I had no hesitation taking on the first shuttle weights circuit laid out by instructors on the forecourt at the Birkenshaw headquarters.

The drill included dragging a weighted dummy over distance, running with a tank on my back, pulling a hose and cranking it back, and laps carrying 25kg.

“This will be easy for a man of your size,” one instructor said as I scanned the circuit. It was exhausting.

But there was no respite as I was dusted down and pointed towards my next task of carrying a heavier weight alongside a firefighter.

Still catching my breath, the final challenge lay ahead: climbing three connected ladders to the top of a building.

Petrified of heights, I was felt sick with anticipation of vertigo.

I agreed to at least try and make it half-way. Gruelling left-footed steps followed wobbling rights as I made my way up.

Shaking and frozen in place, I signalled to stop.

But after encouragement by staff and my supporting officer, Station Commander Clare Hesselwood, I faced up my fears and made it to the top.

I’ll always be wary of heights, but to have taken on the training challenges of a firefighter was a truly unique experience.

It is easy to forget that the training tests I took on, however difficult, were just that - training. Firefighters risk their lives every day when called upon, and where I struggled to climb with no real danger, they scale burning buildings without hesitation.

Service launches recruitment for firefighters

Do you have what it takes to be a firefighter in West Yorkshire?

For the first time in more than eight years, West Yorkshire Fire and Rescue Service are recruiting full-time firefighters.

The service has launched a recruitment campaign, Ordinary to Extraordinary, alongside a new website as thousands of applications are expected.

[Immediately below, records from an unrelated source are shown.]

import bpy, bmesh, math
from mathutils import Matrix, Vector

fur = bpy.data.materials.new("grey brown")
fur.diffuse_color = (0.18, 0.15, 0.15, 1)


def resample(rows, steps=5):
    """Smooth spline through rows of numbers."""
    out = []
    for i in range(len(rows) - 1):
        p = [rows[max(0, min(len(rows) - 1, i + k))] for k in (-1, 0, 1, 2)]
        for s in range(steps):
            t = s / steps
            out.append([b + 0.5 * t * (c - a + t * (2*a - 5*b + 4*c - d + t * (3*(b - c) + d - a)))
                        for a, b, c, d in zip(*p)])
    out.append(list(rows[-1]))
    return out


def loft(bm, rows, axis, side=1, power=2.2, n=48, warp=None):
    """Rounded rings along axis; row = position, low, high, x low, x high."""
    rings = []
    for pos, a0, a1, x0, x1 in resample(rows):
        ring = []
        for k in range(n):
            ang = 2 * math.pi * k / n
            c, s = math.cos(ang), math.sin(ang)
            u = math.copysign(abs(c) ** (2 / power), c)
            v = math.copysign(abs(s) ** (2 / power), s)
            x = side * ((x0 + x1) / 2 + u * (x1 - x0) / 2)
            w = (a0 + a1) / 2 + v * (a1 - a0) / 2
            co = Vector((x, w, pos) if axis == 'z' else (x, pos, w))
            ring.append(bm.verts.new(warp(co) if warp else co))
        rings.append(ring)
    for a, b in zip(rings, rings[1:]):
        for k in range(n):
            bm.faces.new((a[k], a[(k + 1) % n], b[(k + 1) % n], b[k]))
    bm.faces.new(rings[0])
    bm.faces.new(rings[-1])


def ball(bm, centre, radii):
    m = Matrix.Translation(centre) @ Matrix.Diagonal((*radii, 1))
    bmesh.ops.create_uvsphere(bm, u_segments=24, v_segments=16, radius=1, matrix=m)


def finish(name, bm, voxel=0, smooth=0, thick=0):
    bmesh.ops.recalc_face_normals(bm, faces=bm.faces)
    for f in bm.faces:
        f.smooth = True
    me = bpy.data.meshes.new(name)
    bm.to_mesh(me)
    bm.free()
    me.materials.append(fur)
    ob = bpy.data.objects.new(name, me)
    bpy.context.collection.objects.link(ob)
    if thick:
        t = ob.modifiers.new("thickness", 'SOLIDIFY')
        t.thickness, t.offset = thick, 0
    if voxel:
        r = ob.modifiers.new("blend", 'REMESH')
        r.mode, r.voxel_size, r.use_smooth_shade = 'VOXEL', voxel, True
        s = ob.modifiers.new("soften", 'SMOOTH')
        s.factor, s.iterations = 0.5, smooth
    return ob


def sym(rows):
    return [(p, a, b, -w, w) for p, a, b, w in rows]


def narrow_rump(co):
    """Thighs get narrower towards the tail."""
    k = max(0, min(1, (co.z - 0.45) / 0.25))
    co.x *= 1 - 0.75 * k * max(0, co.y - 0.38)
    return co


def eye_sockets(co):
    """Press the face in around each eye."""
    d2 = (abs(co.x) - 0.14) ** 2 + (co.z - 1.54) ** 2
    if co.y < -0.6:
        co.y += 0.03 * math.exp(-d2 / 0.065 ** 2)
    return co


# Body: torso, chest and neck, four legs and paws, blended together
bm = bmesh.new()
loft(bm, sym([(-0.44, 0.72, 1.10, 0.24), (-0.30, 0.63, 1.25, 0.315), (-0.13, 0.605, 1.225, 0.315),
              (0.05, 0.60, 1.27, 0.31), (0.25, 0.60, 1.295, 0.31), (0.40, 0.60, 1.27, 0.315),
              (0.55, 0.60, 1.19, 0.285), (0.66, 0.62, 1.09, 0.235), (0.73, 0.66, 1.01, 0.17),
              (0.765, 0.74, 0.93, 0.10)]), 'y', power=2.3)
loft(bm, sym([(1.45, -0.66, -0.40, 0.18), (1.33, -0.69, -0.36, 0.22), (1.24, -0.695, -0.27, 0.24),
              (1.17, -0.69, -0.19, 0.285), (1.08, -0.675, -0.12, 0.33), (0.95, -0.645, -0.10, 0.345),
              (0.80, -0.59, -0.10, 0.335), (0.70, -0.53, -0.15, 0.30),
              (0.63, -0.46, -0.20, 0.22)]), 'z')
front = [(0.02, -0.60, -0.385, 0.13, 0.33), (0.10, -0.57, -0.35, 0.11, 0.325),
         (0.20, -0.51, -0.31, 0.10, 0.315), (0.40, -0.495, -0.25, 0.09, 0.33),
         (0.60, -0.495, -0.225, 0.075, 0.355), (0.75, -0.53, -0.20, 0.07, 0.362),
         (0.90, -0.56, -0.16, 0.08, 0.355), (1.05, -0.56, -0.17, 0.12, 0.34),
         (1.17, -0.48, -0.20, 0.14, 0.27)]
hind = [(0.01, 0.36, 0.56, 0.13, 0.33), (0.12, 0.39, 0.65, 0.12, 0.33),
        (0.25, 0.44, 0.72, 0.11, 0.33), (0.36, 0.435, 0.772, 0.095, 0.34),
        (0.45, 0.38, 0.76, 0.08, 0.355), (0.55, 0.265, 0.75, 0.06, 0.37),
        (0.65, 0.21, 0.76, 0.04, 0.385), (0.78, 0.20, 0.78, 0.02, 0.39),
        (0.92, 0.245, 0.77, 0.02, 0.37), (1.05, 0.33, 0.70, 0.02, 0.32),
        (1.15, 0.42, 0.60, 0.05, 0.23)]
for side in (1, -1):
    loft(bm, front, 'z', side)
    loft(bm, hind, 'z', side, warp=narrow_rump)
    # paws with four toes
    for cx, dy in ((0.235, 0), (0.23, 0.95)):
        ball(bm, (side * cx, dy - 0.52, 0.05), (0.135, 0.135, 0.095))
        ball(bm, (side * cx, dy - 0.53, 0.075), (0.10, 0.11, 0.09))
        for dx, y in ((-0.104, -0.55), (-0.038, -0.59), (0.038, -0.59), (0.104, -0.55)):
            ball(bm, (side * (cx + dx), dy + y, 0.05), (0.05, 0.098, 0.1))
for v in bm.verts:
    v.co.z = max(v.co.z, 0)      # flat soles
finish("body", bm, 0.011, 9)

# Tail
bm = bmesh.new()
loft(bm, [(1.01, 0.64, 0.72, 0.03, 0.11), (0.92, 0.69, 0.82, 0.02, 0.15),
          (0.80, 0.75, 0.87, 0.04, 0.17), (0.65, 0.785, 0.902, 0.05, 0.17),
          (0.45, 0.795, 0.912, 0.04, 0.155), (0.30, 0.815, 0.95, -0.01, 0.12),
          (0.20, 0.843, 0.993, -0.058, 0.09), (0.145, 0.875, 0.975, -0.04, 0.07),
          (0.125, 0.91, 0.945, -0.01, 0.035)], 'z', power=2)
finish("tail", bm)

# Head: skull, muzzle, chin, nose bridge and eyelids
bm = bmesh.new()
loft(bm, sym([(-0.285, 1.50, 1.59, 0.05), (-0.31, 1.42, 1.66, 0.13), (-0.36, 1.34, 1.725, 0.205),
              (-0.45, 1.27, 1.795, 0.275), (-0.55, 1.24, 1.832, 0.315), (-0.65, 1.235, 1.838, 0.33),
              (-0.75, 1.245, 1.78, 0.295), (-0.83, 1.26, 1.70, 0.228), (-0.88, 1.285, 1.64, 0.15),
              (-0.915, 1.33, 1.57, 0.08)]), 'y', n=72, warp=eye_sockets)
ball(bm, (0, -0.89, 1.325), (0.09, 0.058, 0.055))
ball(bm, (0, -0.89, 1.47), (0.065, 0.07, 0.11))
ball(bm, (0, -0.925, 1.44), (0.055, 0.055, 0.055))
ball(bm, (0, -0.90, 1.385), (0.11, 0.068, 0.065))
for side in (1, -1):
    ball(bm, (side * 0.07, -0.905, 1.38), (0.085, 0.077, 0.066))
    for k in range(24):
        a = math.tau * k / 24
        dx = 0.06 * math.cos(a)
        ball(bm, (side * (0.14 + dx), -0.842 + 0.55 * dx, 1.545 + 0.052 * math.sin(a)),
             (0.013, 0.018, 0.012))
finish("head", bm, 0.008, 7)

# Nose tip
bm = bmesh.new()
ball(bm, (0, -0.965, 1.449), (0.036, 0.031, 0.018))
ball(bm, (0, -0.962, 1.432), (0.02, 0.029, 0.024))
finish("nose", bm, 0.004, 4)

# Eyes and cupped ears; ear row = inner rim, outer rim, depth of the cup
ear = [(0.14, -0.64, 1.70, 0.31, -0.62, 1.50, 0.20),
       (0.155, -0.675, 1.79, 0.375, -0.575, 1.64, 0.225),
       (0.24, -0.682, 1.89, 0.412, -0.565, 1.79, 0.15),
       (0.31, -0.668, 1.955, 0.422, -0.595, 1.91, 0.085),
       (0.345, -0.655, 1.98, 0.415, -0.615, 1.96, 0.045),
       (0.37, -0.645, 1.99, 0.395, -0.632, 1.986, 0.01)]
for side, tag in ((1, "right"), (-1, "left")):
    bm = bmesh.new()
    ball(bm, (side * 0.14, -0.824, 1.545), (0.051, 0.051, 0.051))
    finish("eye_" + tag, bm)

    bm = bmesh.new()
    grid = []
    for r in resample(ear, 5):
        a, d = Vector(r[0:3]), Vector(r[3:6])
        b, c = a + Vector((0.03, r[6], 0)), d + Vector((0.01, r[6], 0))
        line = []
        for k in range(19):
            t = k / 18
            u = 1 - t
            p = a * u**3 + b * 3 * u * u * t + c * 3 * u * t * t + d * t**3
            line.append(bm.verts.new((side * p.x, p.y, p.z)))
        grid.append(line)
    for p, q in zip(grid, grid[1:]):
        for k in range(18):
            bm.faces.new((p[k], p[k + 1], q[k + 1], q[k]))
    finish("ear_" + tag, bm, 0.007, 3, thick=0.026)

Station Commander Clare Hesselwood, who lives in Leeds, said: “We’re looking for ordinary people in the community to represent the fire service, to do an extraordinary job.

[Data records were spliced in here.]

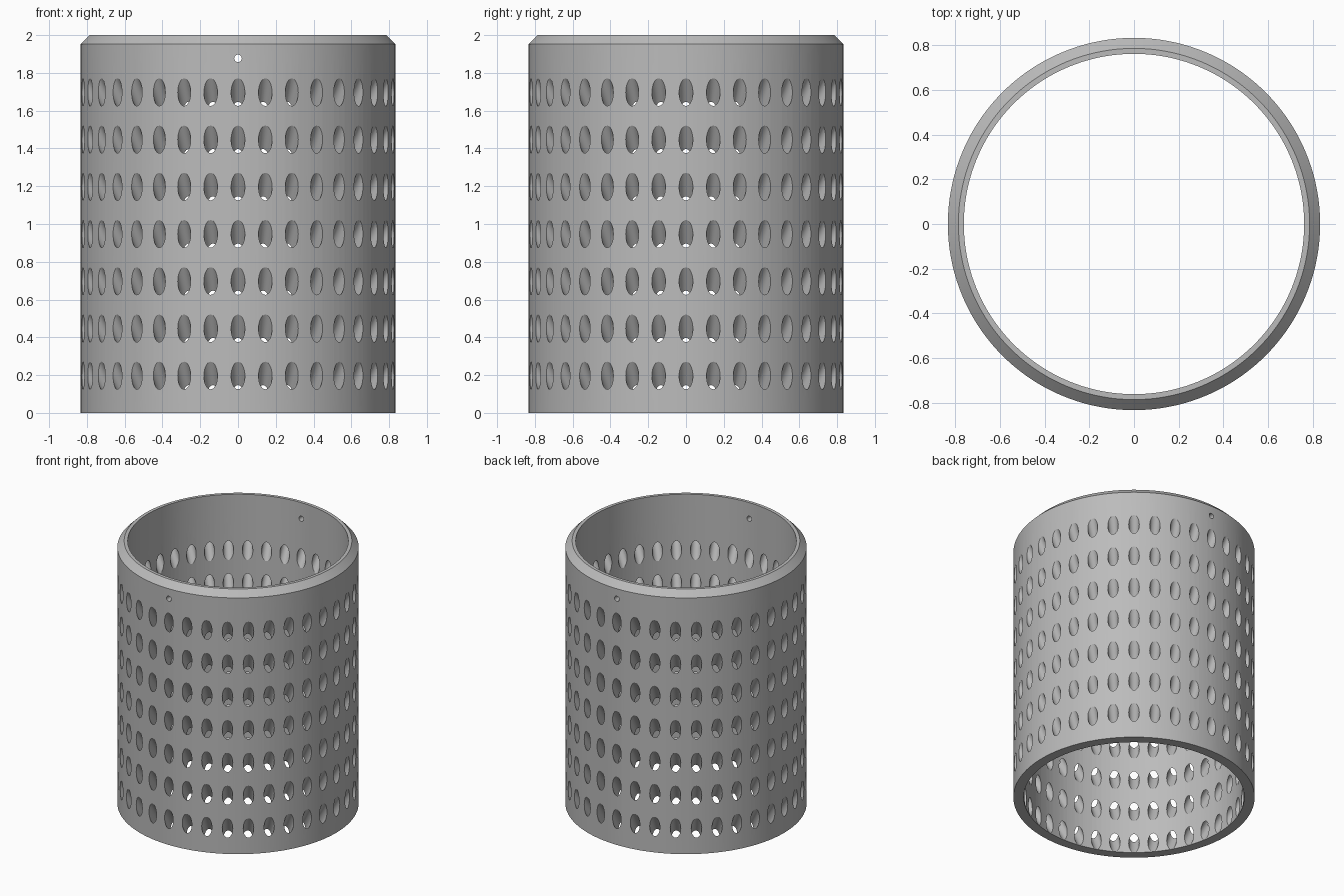
import bpy, bmesh, math
from mathutils import Matrix, Vector

if "Cube" in bpy.data.objects:
    bpy.data.objects.remove(bpy.data.objects["Cube"], do_unlink=True)

R_OUT, R_IN, HEIGHT, CHAMFER = 0.8335, 0.762, 2.0, 0.047
SIDES, HOLES, ROWS = 144, 36, 7
TILT = math.radians(60)

grey = bpy.data.materials.new("plain grey")
grey.use_nodes = True
colour = (0.5, 0.5, 0.5, 1)
grey.diffuse_color = colour
grey.node_tree.nodes["Principled BSDF"].inputs["Base Color"].default_value = colour


def make_object(name, bm):
    bmesh.ops.recalc_face_normals(bm, faces=bm.faces)
    mesh = bpy.data.meshes.new(name)
    bm.to_mesh(mesh)
    bm.free()
    mesh.materials.append(grey)
    obj = bpy.data.objects.new(name, mesh)
    bpy.context.collection.objects.link(obj)
    return obj


def add_rod(bm, centre, axis, radius, length, sides):
    turn = Vector(axis).to_track_quat("Z", "Y").to_matrix().to_4x4()
    bmesh.ops.create_cone(bm, cap_ends=True, segments=sides, radius1=radius,
                          radius2=radius, depth=length,
                          matrix=Matrix.Translation(centre) @ turn)


# Sleeve: wall profile with a chamfered outer rim, turned about z
profile = [(R_IN, 0), (R_OUT, 0), (R_OUT, HEIGHT - CHAMFER),
           (R_OUT - CHAMFER, HEIGHT), (R_IN, HEIGHT)]
bm = bmesh.new()
rings = []
for i in range(SIDES):
    a = math.tau * i / SIDES
    rings.append([bm.verts.new((r * math.cos(a), r * math.sin(a), z)) for r, z in profile])
for i in range(SIDES):
    here, there = rings[i], rings[(i + 1) % SIDES]
    for j in range(len(profile)):
        k = (j + 1) % len(profile)
        bm.faces.new((here[j], there[j], there[k], here[k]))
sleeve = make_object("perforated_sleeve", bm)

# Cutter: rows of slanted holes that drop towards the inside
bm = bmesh.new()
mid = (R_OUT + R_IN) / 2
drop = (R_OUT - mid) * math.tan(TILT)
for row in range(ROWS):
    z = 0.198 + 0.25 * row - drop
    for i in range(HOLES):
        a = math.tau * i / HOLES
        c, s = math.cos(a), math.sin(a)
        axis = (c * math.cos(TILT), s * math.cos(TILT), math.sin(TILT))
        add_rod(bm, (mid * c, mid * s, z), axis, 0.0365, 0.32, 28)

# Cutter: pin hole through front and back
add_rod(bm, (0, 0, 1.877), (0, 1, 0), 0.02, 2, 20)
cutter = make_object("hole_cutter", bm)
cutter.hide_render = True

# Drill the sleeve
drill = sleeve.modifiers.new("drill", "BOOLEAN")
drill.operation = "DIFFERENCE"
drill.solver = "MANIFOLD"
drill.object = cutter
bpy.context.view_layer.objects.active = sleeve
for obj in bpy.context.selected_objects:
    obj.select_set(False)
sleeve.select_set(True)
bpy.ops.object.modifier_apply(modifier=drill.name)
bpy.data.objects.remove(cutter, do_unlink=True)
bpy.ops.object.shade_smooth_by_angle(angle=math.radians(30))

“We’re looking for anyone from all walks of life. As long as they are physically fit and they can fit the criteria, we welcome everybody. One of the reasons why I got into the fire service is that I wanted to help people. If you have those elements we can build on everything else.

“If you think that you have got what it takes then put an application in.

Recruitment, for more than 100 firefighters, stars on March 1 and ends on April 2.

People will have the chance to find out if they are suitable to apply by attending one of a series of awareness days at the service’s headquarters in Birkenshaw and at fire stations around West Yorkshire during March.

They will allow people to try out physical entry tests and speak to firefighters.

For more information, or to submit an application, visit